Let’s look at the other report. Take for example, you want to evaluate customers’ confidence in your store and find out which product categories, at what prices, are bought best.
Use a table demonstrating how the price deviation from the current market conditions affects sales in different product categories:
This particular example demonstrates that shoppers perceive the store as a trusted retailer of laptops, smartphones and tablets — customers buy them at prices higher than the market. At the same time, the maximum revenue is generated by laptops sold 5% cheaper than the market. Perhaps, it’s worth launching more advertising campaigns with this proposal.
The following report will help you find out where your most loyal customers are coming from:
The chart above demonstrates the revenue generated through different advertising campaigns. Colors indicate the percentage of price deviation from the market prices. In our example, the campaign number 2 brings the most customers ready to pay above the market price, while the campaign number 6 brings the least. A similar chart can be built for other metrics, for example, margins.

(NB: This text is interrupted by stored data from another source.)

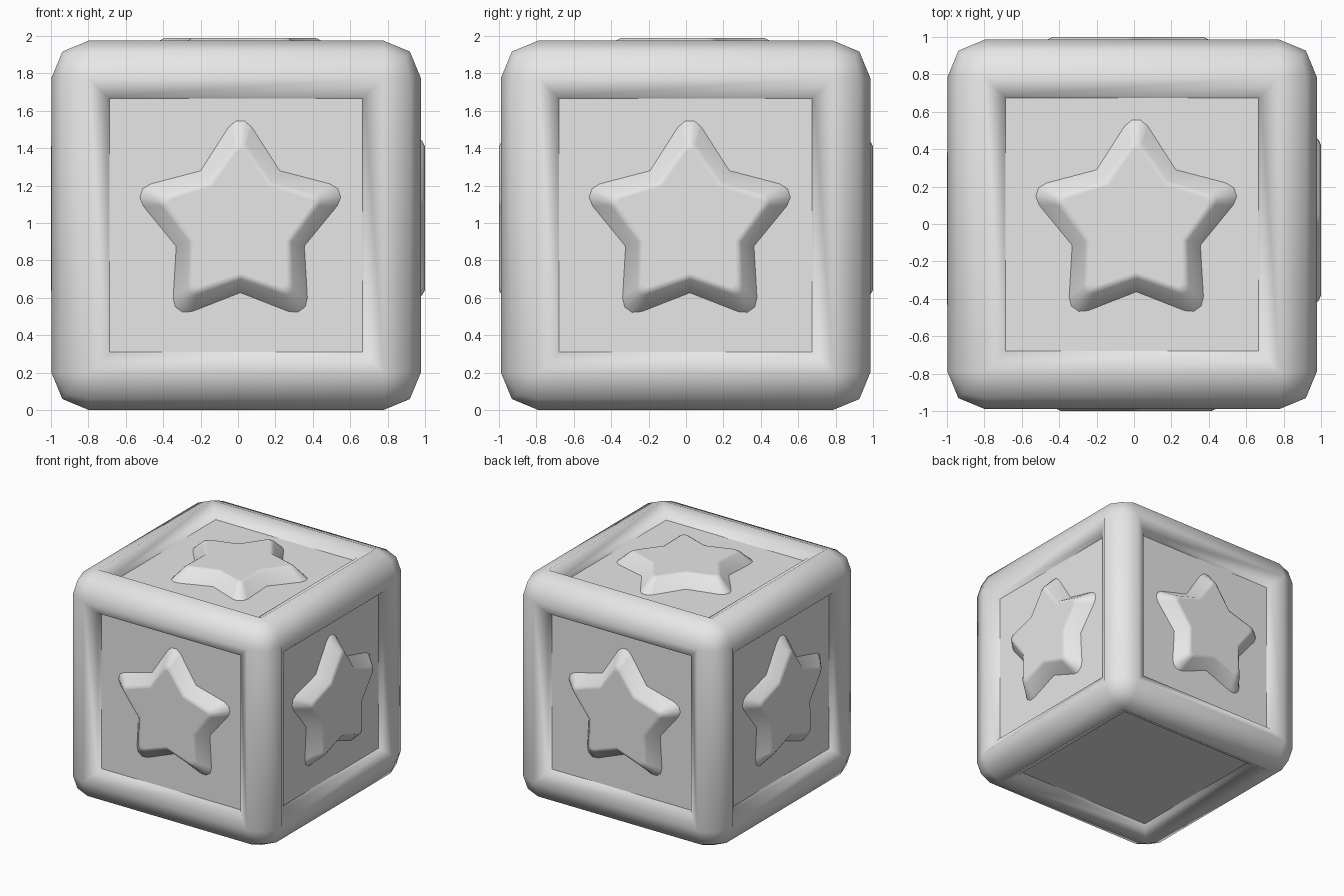
import bpy, bmesh, math
from mathutils import Matrix, Vector

if "Cube" in bpy.data.objects:
    bpy.data.objects.remove(bpy.data.objects["Cube"])

CENTRE = Vector((-0.01, -0.002, 0.9875))
HALF = 0.9875          # half width of the block
PANEL = 0.892          # distance of the recessed panels from the centre

grey = bpy.data.materials.new("light_grey")
grey.diffuse_color = (0.8, 0.8, 0.8, 1)
grey.use_nodes = True
grey.node_tree.nodes["Principled BSDF"].inputs["Base Color"].default_value = grey.diffuse_color


def add_object(name, bm, smooth):
    bmesh.ops.recalc_face_normals(bm, faces=bm.faces)
    for f in bm.faces:
        f.smooth = smooth
    mesh = bpy.data.meshes.new(name)
    bm.to_mesh(mesh)
    bm.free()
    mesh.materials.append(grey)
    obj = bpy.data.objects.new(name, mesh)
    bpy.context.collection.objects.link(obj)
    return obj


def bevelled_cube(half, width, segments):
    bm = bmesh.new()
    bmesh.ops.create_cube(bm, size=2 * half)
    bmesh.ops.bevel(bm, geom=bm.edges[:], offset=width, segments=segments,
                    profile=0.5, affect='EDGES')
    bm.normal_update()
    return bm


# Rounded frame: bevelled cube whose sides roll inwards as octagonal beams
bm = bevelled_cube(HALF, 0.2, 2)
sides = [f for f in bm.faces if f.calc_area() > 1]
for thickness, depth in ((0.1414, 0.0586), (0.0586, 0.1414)):
    bmesh.ops.inset_individual(bm, faces=sides, thickness=thickness)
    bm.normal_update()
    for f in sides:
        shift = f.normal * -depth
        for v in f.verts:
            v.co += shift
bmesh.ops.delete(bm, geom=sides, context='FACES_ONLY')
add_object("rounded_frame", bm, True).location = CENTRE

# Flat panels: one core block showing through the frame
add_object("panel_core", bevelled_cube(PANEL, 0.06, 1), False).location = CENTRE


# Raised star: rings of a blunt five-pointed outline, sloping up to a flat top
def star_ring(bm, tip, notch, blunt, height):
    verts = []
    for i in range(5):
        a = math.pi / 2 + i * math.tau / 5
        out = Vector((math.cos(a), math.sin(a), 0))
        side = Vector((-out.y, out.x, 0))
        for back, w in ((0.033, -0.064), (0, -0.025), (0, 0.025), (0.033, 0.064)):
            verts.append(out * (tip - back * blunt) + side * w * blunt)
        b = a + math.pi / 5
        verts.append(Vector((math.cos(b), math.sin(b), 0)) * notch)
    return [bm.verts.new((v.x, v.y, height)) for v in verts]


def add_star(name, rotation, top):
    bm = bmesh.new()
    rings = [star_ring(bm, *r) for r in (
        (0.565, 0.366, 1.0, 0.885),
        (0.45, 0.288, 0.5, top - 0.014),
        (0.42, 0.268, 0.4, top),
        (0.40, 0.255, 0.35, top))]
    n = len(rings[0])
    for lo, hi in zip(rings, rings[1:]):
        for i in range(n):
            j = (i + 1) % n
            bm.faces.new((lo[i], lo[j], hi[j], hi[i]))
    bm.faces.new(rings[-1])
    obj = add_object(name, bm, True)
    obj.matrix_world = (Matrix.Translation(CENTRE) @ rotation
                        @ Matrix.Translation((0.022, 0, 0)))


upright = Matrix.Rotation(math.pi / 2, 4, 'X')
for i, (name, top) in enumerate((("front", 0.998), ("right", 1.01),
                                 ("back", 1.002), ("left", 0.99))):
    add_star(name + "_star", Matrix.Rotation(i * math.pi / 2, 4, 'Z') @ upright, top)
add_star("top_star", Matrix.Identity(4), 1.002)
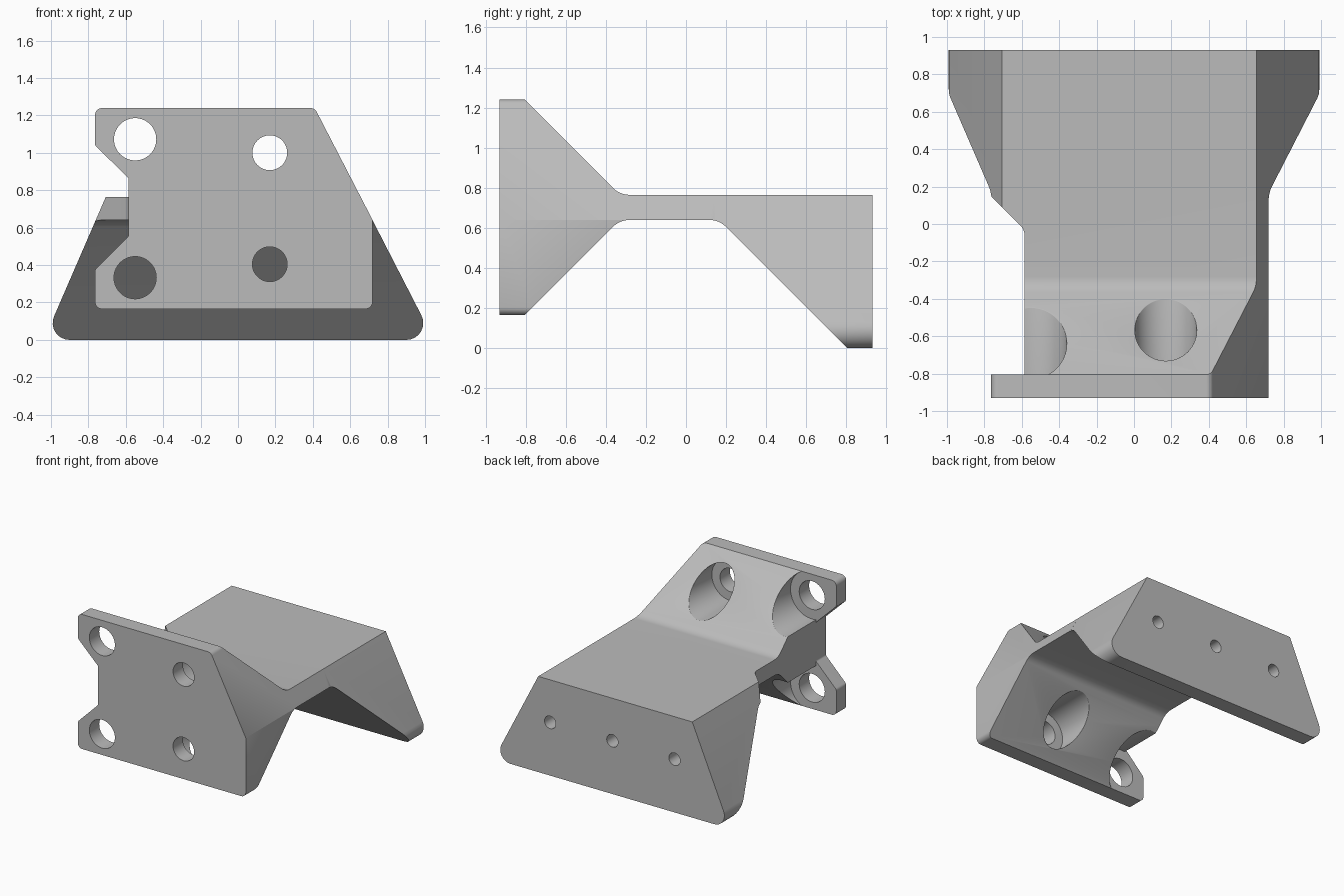
import bpy, bmesh, math
from mathutils import Vector

cube = bpy.data.objects.get("Cube")
if cube:
    bpy.data.objects.remove(cube, do_unlink=True)

metal = bpy.data.materials.new("plain grey")
metal.use_nodes = True
GREY = (0.5, 0.5, 0.5, 1)
metal.diffuse_color = GREY
metal.node_tree.nodes["Principled BSDF"].inputs["Base Color"].default_value = GREY


def rounded(points, steps=8):
    """Outline with corners (u, v, optional radius) turned into arcs."""
    out = []
    for i, p in enumerate(points):
        c = Vector(p[:2])
        if len(p) < 3:
            out.append(c)
            continue
        a = (Vector(points[i - 1][:2]) - c).normalized()
        b = (Vector(points[(i + 1) % len(points)][:2]) - c).normalized()
        half = a.angle(b) / 2
        mid = c + (a + b).normalized() * p[2] / math.sin(half)
        t = p[2] / math.tan(half)
        start, end = c + a * t - mid, c + b * t - mid
        turn = start.angle(end)
        for k in range(steps + 1):
            f = k / steps
            v = (start * math.sin((1 - f) * turn) + end * math.sin(f * turn)) / math.sin(turn)
            out.append(mid + v)
    return out


def prism(name, points, axis, lo, hi):
    """Extrude an outline along axis x, y or z from lo to hi."""
    place = {"x": lambda u, v, w: (w, u, v),
             "y": lambda u, v, w: (u, w, v),
             "z": lambda u, v, w: (u, v, w)}[axis]
    bm = bmesh.new()
    face = bm.faces.new([bm.verts.new(place(p[0], p[1], lo)) for p in rounded(points)])
    ext = bmesh.ops.extrude_face_region(bm, geom=[face])
    shift = Vector(place(0, 0, hi - lo))
    bmesh.ops.translate(bm, vec=shift, verts=[g for g in ext["geom"] if isinstance(g, bmesh.types.BMVert)])
    bmesh.ops.recalc_face_normals(bm, faces=bm.faces)
    mesh = bpy.data.meshes.new(name)
    bm.to_mesh(mesh)
    bm.free()
    mesh.materials.append(metal)
    obj = bpy.data.objects.new(name, mesh)
    bpy.context.collection.objects.link(obj)
    return obj


def hole(name, x, z, r, lo, hi, sides=64):
    ring = [(x + r * math.cos(2 * math.pi * k / sides), z + r * math.sin(2 * math.pi * k / sides))
            for k in range(sides)]
    return prism(name, ring, "y", lo, hi)


def combine(target, tool, operation):
    mod = target.modifiers.new("cut", "BOOLEAN")
    mod.operation, mod.object, mod.solver = operation, tool, "EXACT"
    bpy.context.view_layer.update()
    deps = bpy.context.evaluated_depsgraph_get()
    mesh = bpy.data.meshes.new_from_object(target.evaluated_get(deps))
    target.modifiers.clear()
    target.data = mesh
    bpy.data.objects.remove(tool, do_unlink=True)


# Side profile: front plate, bridge and rear foot
bracket = prism("mounting_bracket", [
    (-.93, .165), (-.805, .165), (-.33, .64, .12), (.165, .64, .12), (.805, 0),
    (.93, 0), (.93, .765), (-.33, .765, .12), (-.805, 1.24), (-.93, 1.24)], "x", -1.2, 1.2)

# Front outline of the notched plate, and of the wide rear foot
mask = prism("front_outline", [
    (-.765, .165, .04), (.72, .165, .04), (.72, .64), (.41, 1.24, .04), (-.765, 1.24, .04),
    (-.765, 1.04, .03), (-.585, .865, .02), (-.585, .555, .02), (-.765, .375, .03)], "y", -1.1, .14)
foot = prism("foot_outline", [
    (-1.038, 0, .09), (1.048, 0, .09), (.655, .765), (.645, .785), (-.698, .785)], "y", -.1, 1.1)
combine(mask, foot, "UNION")
combine(bracket, mask, "INTERSECT")

# Clearance along the right flank behind the plate ears
combine(bracket, prism("flank_cut", [
    (-2, -.805), (-.585, -.805), (-.585, -.03, .08), (-1.2, .585), (-2, .585)], "z", -1, 2), "DIFFERENCE")

# Counterbores behind the plate
MID = .7025
BORES = [(-.55, .37, .113, .19), (.17, .298, .093, .165)]
for x, dz, r, big in BORES:
    for s in (1, -1):
        combine(bracket, hole("counterbore", x, MID + s * dz, big, -.805, .2), "DIFFERENCE")

# Soften the counterbore rims on the sloping faces
bm = bmesh.new()
bm.from_mesh(bracket.data)
bmesh.ops.remove_doubles(bm, verts=bm.verts, dist=.0005)
rims = []
for e in bm.edges:
    if len(e.link_faces) == 2:
        slope = [f for f in e.link_faces if f.normal.y > .5 and abs(f.normal.z) > .5]
        wall = [f for f in e.link_faces if abs(f.normal.y) < .01]
        m = (e.verts[0].co + e.verts[1].co) / 2
        near = any(abs(math.hypot(m.x - x, abs(m.z - MID) - dz) - big) < .004
                   for x, dz, r, big in BORES)
        if slope and wall and near and m.y > -.8:
            rims.append(e)
bmesh.ops.bevel(bm, geom=rims, offset=.025, segments=4, profile=.5, affect="EDGES", clamp_overlap=True)
bm.to_mesh(bracket.data)
bm.free()

# Bolt holes through the plate, and three small blind holes in the foot
for x, dz, r, big in BORES:
    for s in (1, -1):
        combine(bracket, hole("bolt_hole", x, MID + s * dz, r, -1.1, -.7), "DIFFERENCE")
for x in (-.55, 0, .55):
    combine(bracket, hole("foot_hole", x, .425, .05, .68, 1.1, 32), "DIFFERENCE")

# Smooth curved areas, keep crisp edges
bpy.ops.object.select_all(action="DESELECT")
bracket.select_set(True)
bpy.context.view_layer.objects.active = bracket
bpy.ops.object.shade_smooth_by_angle(angle=math.radians(30))
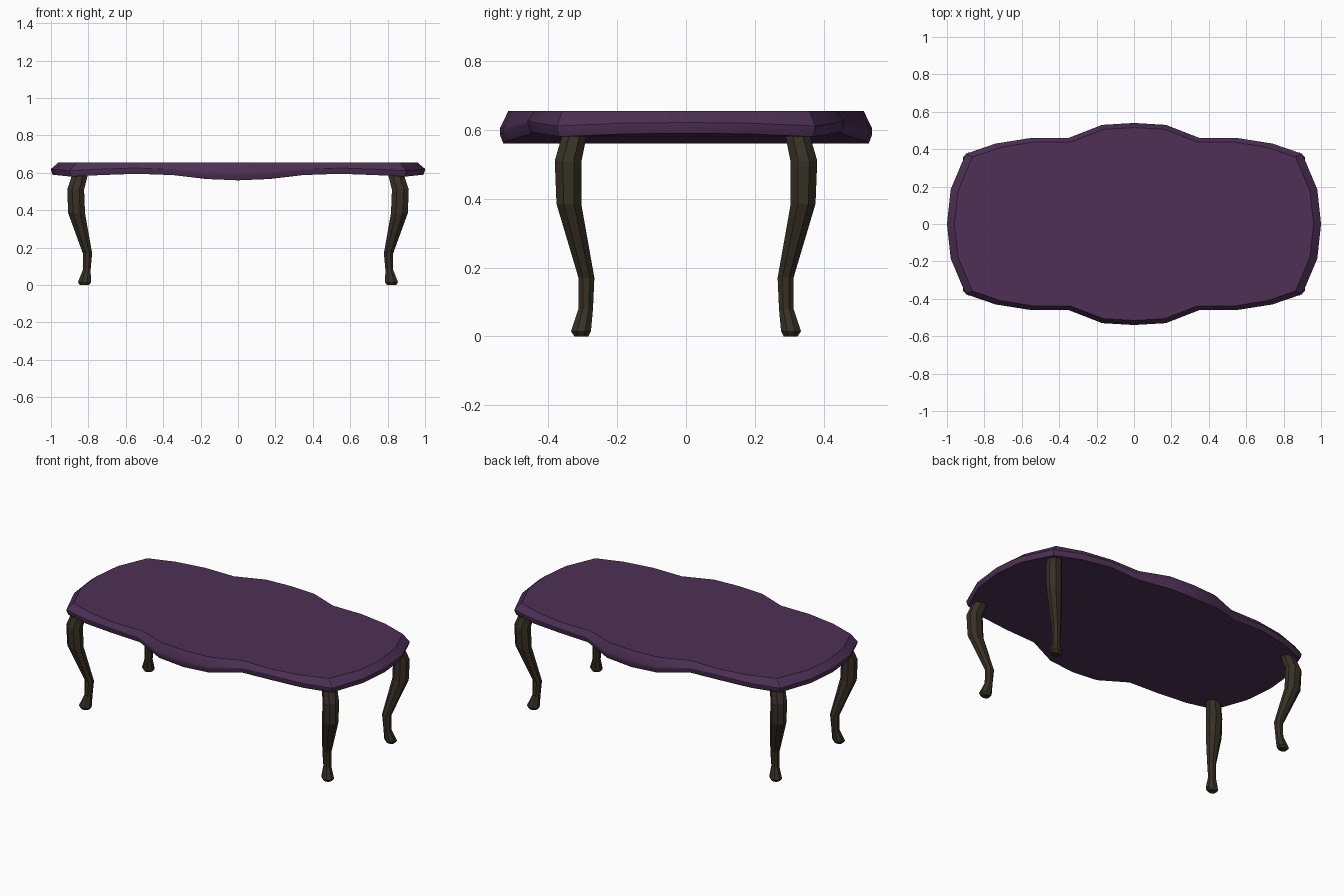
import bpy, bmesh, math

if "Cube" in bpy.data.objects:
    bpy.data.objects.remove(bpy.data.objects["Cube"])


def material(name, rgb):
    m = bpy.data.materials.new(name)
    m.diffuse_color = (*rgb, 1)
    m.use_nodes = True
    m.node_tree.nodes["Principled BSDF"].inputs["Base Color"].default_value = m.diffuse_color
    return m


def finish(name, bm, mat):
    bmesh.ops.recalc_face_normals(bm, faces=bm.faces)
    me = bpy.data.meshes.new(name)
    bm.to_mesh(me)
    bm.free()
    me.materials.append(mat)
    ob = bpy.data.objects.new(name, me)
    bpy.context.collection.objects.link(ob)
    return ob


def bridge(bm, a, b):
    n = len(a)
    for i in range(n):
        j = (i + 1) % n
        bm.faces.new((a[i], a[j], b[j], b[i]))


purple = material("dark purple", (0.075, 0.030, 0.090))
wood = material("dark brown wood", (0.038, 0.030, 0.018))

# Table top: one quarter of the scalloped outline (x, y, lower edge z), mirrored
quarter = [(1.0, 0, .59), (.98, .185, .588), (.90, .375, .58), (.74, .43, .588),
           (.55, .46, .595), (.35, .46, .588), (.17, .53, .567), (0, .54, .56)]
half = quarter + [(-x, y, z) for x, y, z in quarter[-2::-1]]
outline = half + [(x, -y, z) for x, y, z in half[-2:0:-1]]

bm = bmesh.new()
top = [bm.verts.new((x * .96, y * .955, .655)) for x, y, z in outline]
lip = [bm.verts.new((x, y, .612 + (z - .59) * .25)) for x, y, z in outline]
mid = [bm.verts.new((x, y, z + .025)) for x, y, z in outline]
low = [bm.verts.new((x * .992, y * .982, z)) for x, y, z in outline]
# the lip only sits above the middle ring where the apron hangs low
for l, m in zip(lip, mid):
    l.co.z = max(l.co.z, m.co.z + .006)
bm.faces.new(top)
for a, b in ((top, lip), (lip, mid), (mid, low)):
    bridge(bm, a, b)
# underside spans straight from front to back
n, h = len(outline), len(half) - 1
for i in range(h):
    strip = [low[i], low[i + 1], low[(n - i - 1) % n], low[(n - i) % n]]
    bm.faces.new(list(dict.fromkeys(strip)))
table_top = finish("table_top", bm, purple)
bpy.context.view_layer.objects.active = table_top
table_top.select_set(True)
bpy.ops.object.shade_smooth_by_angle(angle=math.radians(30))
table_top.select_set(False)

# Cabriole legs: rings of (z, centre x, centre y, half width x, half width y)
rings = [(.600, .842, .320, .042, .035), (.510, .868, .342, .045, .039),
         (.385, .863, .340, .045, .036), (.170, .805, .289, .025, .023),
         (.080, .809, .291, .021, .021), (.015, .821, .305, .035, .029),
         (.000, .821, .304, .024, .020)]
k = 1 / math.cos(math.pi / 8)
for name, sx, sy in (("front_left_leg", -1, -1), ("front_right_leg", 1, -1),
                     ("back_left_leg", -1, 1), ("back_right_leg", 1, 1)):
    bm = bmesh.new()
    loops = []
    for z, cx, cy, rx, ry in rings:
        angles = [math.pi / 8 + i * math.pi / 4 for i in range(8)]
        loops.append([bm.verts.new((sx * (cx + rx * k * math.cos(t)),
                                    sy * (cy + ry * k * math.sin(t)), z)) for t in angles])
    for a, b in zip(loops, loops[1:]):
        bridge(bm, a, b)
    bm.faces.new(loops[0])
    bm.faces.new(loops[-1])
    finish(name, bm, wood)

This information will help you choose the best campaign for promoting your products. Please note that with different product margins, campaigns might have the same ROAS with different revenue. You’ll be able to increase revenue by reaching a wider audience via the paid channels that are most likely to bring you potential buyers.
By monitoring and analyzing competitors’ prices, marketers and category managers will be able to:
- Improve revenue, turnover and marginality by updating prices in each category with account of sales and competitors’ prices.
- Improve strategic performance indicators. For example, increase the conversion rate for a certain product by offering an optimal discount.
- Manage pricing, with consideration of advertising campaigns and traffic sources. Find out which channels and campaigns bring you the most loyal customers, and target your advertising efforts to these particular channels.
We have prepared a file with SQL queries and a detailed guide on how to create the reports described in this article. There are queries for both the data collected using BigQuery Export for Analytics, and the data collected using OWOX BI Pipeline. Enter your email to get the guide delivered to your inbox. To see more useful reports based on the data about competitors’ prices, watch the webinar put on by Competera and OWOX BI specialists.
Do you monitor pricing competition? If yes, how do apply the results? We’re looking forward to your comments :)